Hammersmith Socialist Record, Number 1, October, 1891

[Untitled] Principles

THE Hammersmith Socialist Society advocates International Revolutionary Socialism. That is to say the destruction of the present class society, which consists of one class who live by owning property and therefore need not work, and of another that has no property and therefore must workin order that they may live to keep the idlers by their labour. Revolutionary Socialism insists that this system of society, which is the modern form of slavery, should be changed to a system of society which would give every man an oppoortunity of doing useful work, and not allow any man to live without so doing, which work could not be useful unless it were done for the whole body of workers instead of for do nothing individuals. The result of this would be that livelihood would not be precarious nor labour burdensome. Labour would be employed in co-operation, and the struggle of man with man for bare subsistence would be supplanted by harmonious combination for the production of common wealth and the exchange of mutual services without the waste of labour or material.

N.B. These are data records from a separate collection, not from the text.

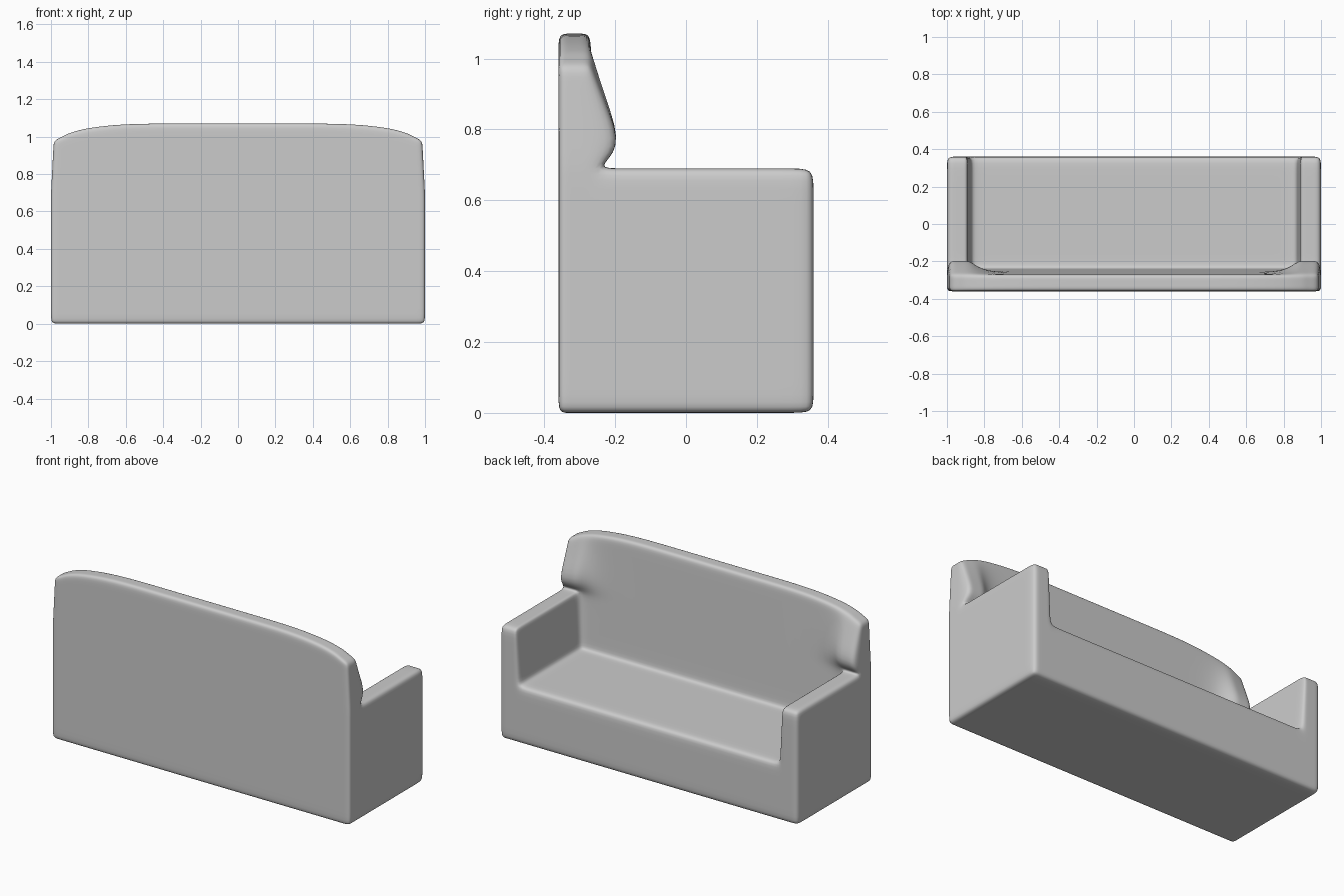
import bpy
import bmesh
from itertools import product

cube = bpy.data.objects.get("Cube")
if cube:
    bpy.data.objects.remove(cube, do_unlink=True)

# Upholstery colour
GREY = (0.6, 0.6, 0.6, 1.0)
fabric = bpy.data.materials.new("grey_fabric")
fabric.use_nodes = True
fabric.diffuse_color = GREY
fabric.node_tree.nodes["Principled BSDF"].inputs["Base Color"].default_value = GREY

# Main dimensions
ARM_IN, BACK_FRONT, SEAT_Z, ARM_Z, TOP_Z = 0.87, -0.24, 0.35, 0.69, 1.07

# Loop positions of the control cage, tight near the rounded edges
half = [0.3, 0.6, 0.8, ARM_IN, 0.91, 0.955, 1.0]
xs = [-x for x in reversed(half)] + half
ys = [-0.36, -0.33, -0.3, BACK_FRONT, -0.19, 0.0, 0.3, 0.36]
zs = [0.0, 0.05, 0.3, SEAT_Z, 0.39, 0.63, ARM_Z, 0.76, 0.9, 1.02, TOP_Z]


def filled(i, j, k):
    """True when a cage cell lies inside the base, an arm or the backrest."""
    if not (0 <= i < len(xs) - 1 and 0 <= j < len(ys) - 1 and 0 <= k < len(zs) - 1):
        return False
    x = abs(xs[i] + xs[i + 1]) / 2
    y = (ys[j] + ys[j + 1]) / 2
    z = (zs[k] + zs[k + 1]) / 2
    return z < SEAT_Z or y < BACK_FRONT or (x > ARM_IN and z < ARM_Z)


def shaped(x, y, z):
    """Lean the backrest, sweep it into the arms and round its top corners."""
    ax, side = abs(x), (1 if x > 0 else -1)
    if y == BACK_FRONT and z > SEAT_Z:
        rise = (z - SEAT_Z) / (TOP_Z - SEAT_Z)
        y -= 0.03 * rise
        if ax >= ARM_IN and z > ARM_Z:
            y += 0.095 * (TOP_Z - z) / (TOP_Z - ARM_Z)
    if ax == ARM_IN and SEAT_Z < z <= ARM_Z:
        x += side * 0.02 * (z - SEAT_Z) / (ARM_Z - SEAT_Z)
    if z > ARM_Z:
        blend = (z - ARM_Z) / (TOP_Z - ARM_Z)
        z -= blend * 0.09 * (max(0, ax - 0.6) / 0.4) ** 2
        x -= side * 0.015 * blend * (ax > 0.95)
    return x, y, z


# One continuous skin around all filled cells
bm = bmesh.new()
verts = {}


def corner(index):
    if index not in verts:
        i, j, k = index
        verts[index] = bm.verts.new(shaped(xs[i], ys[j], zs[k]))
    return verts[index]


cells = product(range(len(xs) - 1), range(len(ys) - 1), range(len(zs) - 1))
for cell in cells:
    if not filled(*cell):
        continue
    for axis, step in product(range(3), (0, 1)):
        neighbour = list(cell)
        neighbour[axis] += 2 * step - 1
        if filled(*neighbour):
            continue
        u, v = (axis + 1) % 3, (axis + 2) % 3
        loop = []
        for du, dv in ((0, 0), (1, 0), (1, 1), (0, 1)):
            index = list(cell)
            index[axis] += step
            index[u] += du
            index[v] += dv
            loop.append(corner(tuple(index)))
        bm.faces.new(loop if step else loop[::-1])

bmesh.ops.recalc_face_normals(bm, faces=bm.faces)
for face in bm.faces:
    face.smooth = True
mesh = bpy.data.meshes.new("sofa_body")
bm.to_mesh(mesh)
bm.free()
mesh.materials.append(fabric)

sofa = bpy.data.objects.new("sofa_body", mesh)
bpy.context.collection.objects.link(sofa)

# Soft padded edges
soft = sofa.modifiers.new("soft_edges", "SUBSURF")
soft.levels = soft.render_levels = 2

Every man's needs would be satisfied from this common stock, but no man would be allowed to own anything which he could not use, and which consequently he must abuse by employing it as an instrument for forcing others to labour for him unpaid. Thus the land, the capital, machinery, and means of transit would cease to be private property, since they can only be used by the combination of labour to produce wealth.

Thus men would be free because they would no longer be dependent on idle property-owners for subsistence; thus they would be brothers, for the cause of strife, the struggle for subsistence at other people's expense, would have come to an end. Thus they would be equal, for if all men were doing useful work, no man's labour could be dispensed with. Thus the motto of Liberty, Fraternity, and Equality, which is but an empty boast in a society that upholds the monopoly of the means of production, would at last be realised.



A fuller version of the Principles of the Hammersmith Socialist Society was published in December 1890 as a separate leaflet